- 26 March 1791: this proposal was adopted.

- 1805: Ferdinand Rudolph Hassler brought a standard
**metre**made in Paris to the United States. He designed a baseline apparatus which instead of bringing different bars in actual contact during measurements, used only one bar calibrated on the metre and optical contact. Thus the metre became the unit of length for geodesy in the United States.

- 1873: James Clerk Maxwell suggested using light emitted by an element as the standard both for the
**metre**and for the second.

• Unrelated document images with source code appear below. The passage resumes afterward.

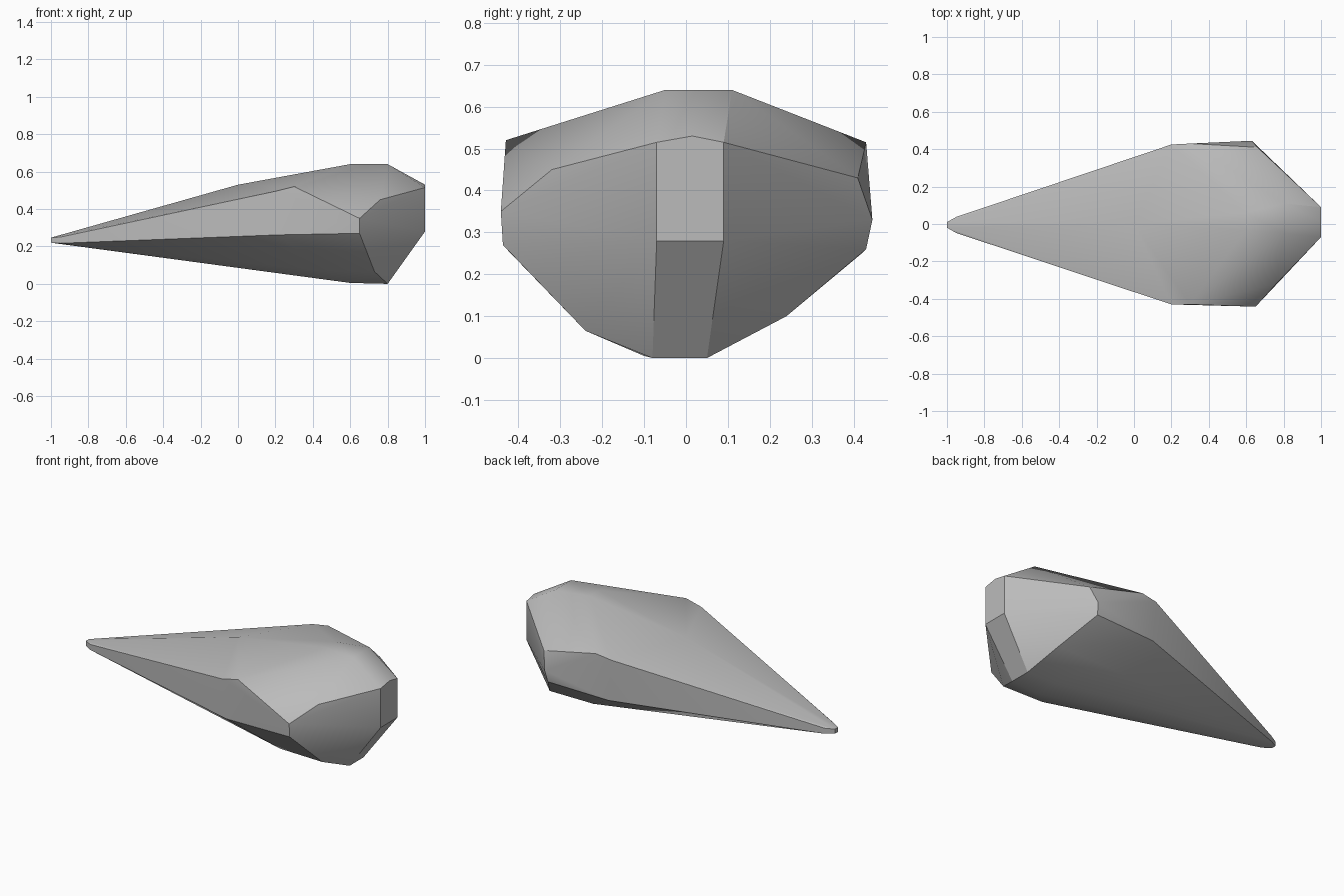
import bpy, bmesh, math

cube = bpy.data.objects.get("Cube")
if cube:
    bpy.data.objects.remove(cube, do_unlink=True)

# Stone colour
stone = bpy.data.materials.new("stone grey")
stone.use_nodes = True
grey = (0.5, 0.5, 0.5, 1)
stone.diffuse_color = grey
stone.node_tree.nodes["Principled BSDF"].inputs["Base Color"].default_value = grey

# Corners of the stone, grouped by region
tip = [(-1, y, z) for y in (-.02, .01) for z in (.22, .247)]
tip += [(-.95, y, z) for y in (-.048, .038) for z in (.217, .25)]
ridge = [(0, 0, .53), (.6, -.03, .64), (.6, .06, .64), (.8, -.05, .64), (.8, .11, .64)]
end = [(1, y, z) for y in (-.07, .09) for z in (.28, .515)] + [(1, .015, .53)]
front_side = [(.2, -.43, .495), (.3, -.43, .52), (.65, -.442, .35), (.65, -.437, .27),
              (.22, -.43, .262), (.76, -.32, .45)]
back_side = [(.2, .425, .5), (.3, .43, .515), (.63, .445, .33), (.66, .41, .43),
             (.62, .43, .26), (.22, .42, .25)]
belly = [(.6, -.1, .005), (.6, .05, .005), (.8, -.08, 0), (.8, .05, 0),
         (.73, -.24, .065), (.74, .24, .1), (.45, -.24, .07), (.45, .24, .1)]

# Wrap the corners in a faceted shell
bm = bmesh.new()
for co in tip + ridge + end + front_side + back_side + belly:
    bm.verts.new(co)
hull = bmesh.ops.convex_hull(bm, input=bm.verts)
loose = [v for v in bm.verts if not v.link_faces]
bmesh.ops.delete(bm, geom=loose, context='VERTS')
bmesh.ops.dissolve_limit(bm, angle_limit=math.radians(2), verts=bm.verts, edges=bm.edges)
bmesh.ops.recalc_face_normals(bm, faces=bm.faces)
mesh = bpy.data.meshes.new("pointed_stone")
bm.to_mesh(mesh)
bm.free()
mesh.materials.append(stone)

stone_obj = bpy.data.objects.new("pointed_stone", mesh)
bpy.context.collection.objects.link(stone_obj)
bpy.ops.object.select_all(action='DESELECT')
bpy.context.view_layer.objects.active = stone_obj
stone_obj.select_set(True)
bpy.ops.object.shade_smooth_by_angle(angle=math.radians(30))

- 1889: The international prototype
**metre**was defined as the distance between two lines on a standard bar composed of an alloy of $90 \%$ platinum and $10 \%$ iridium, measured at the melting point of ice.

- 1960: The
**metre**was defined in the new International System of Units as equal to $1 \, 650 \, 763 \cdotp 73$ wavelengths of the orange-red light emitted by the transition $2 P_{10} - 5 D_5$ in the electromagnetic spectrum of the krypton-$86$ atom in a vacuum.

- 1983: defined as the distance travelled by light in vacuum in $\dfrac 1 {299 \ 792 \ 458}$ of a second.

## Sources

- 1938: A. Geary, H.V. Lowry and H.A. Hayden:
*Mathematics for Technical Students, Part One*... (previous) ... (next): Arithmetic: Chapter $\text I$: Decimals: The Metric System - 1964: Milton Abramowitz and Irene A. Stegun:
*Handbook of Mathematical Functions*... (previous) ... (next): $2$. Physical Constants and Conversion Factors - 1986: David Wells:
*Curious and Interesting Numbers*... (previous) ... (next): $10$ - 1997: David Wells:
*Curious and Interesting Numbers*(2nd ed.) ... (previous) ... (next): $10$ - 1998: David Nelson:
*The Penguin Dictionary of Mathematics*(2nd ed.) ... (previous) ... (next):**metre** - 2008: David Nelson:
*The Penguin Dictionary of Mathematics*(4th ed.) ... (previous) ... (next):**metre** - 2008: Ian Stewart:
*Taming the Infinite*... (previous) ... (next): Chapter $2$: The Logic of Shape: Problems for the Greeks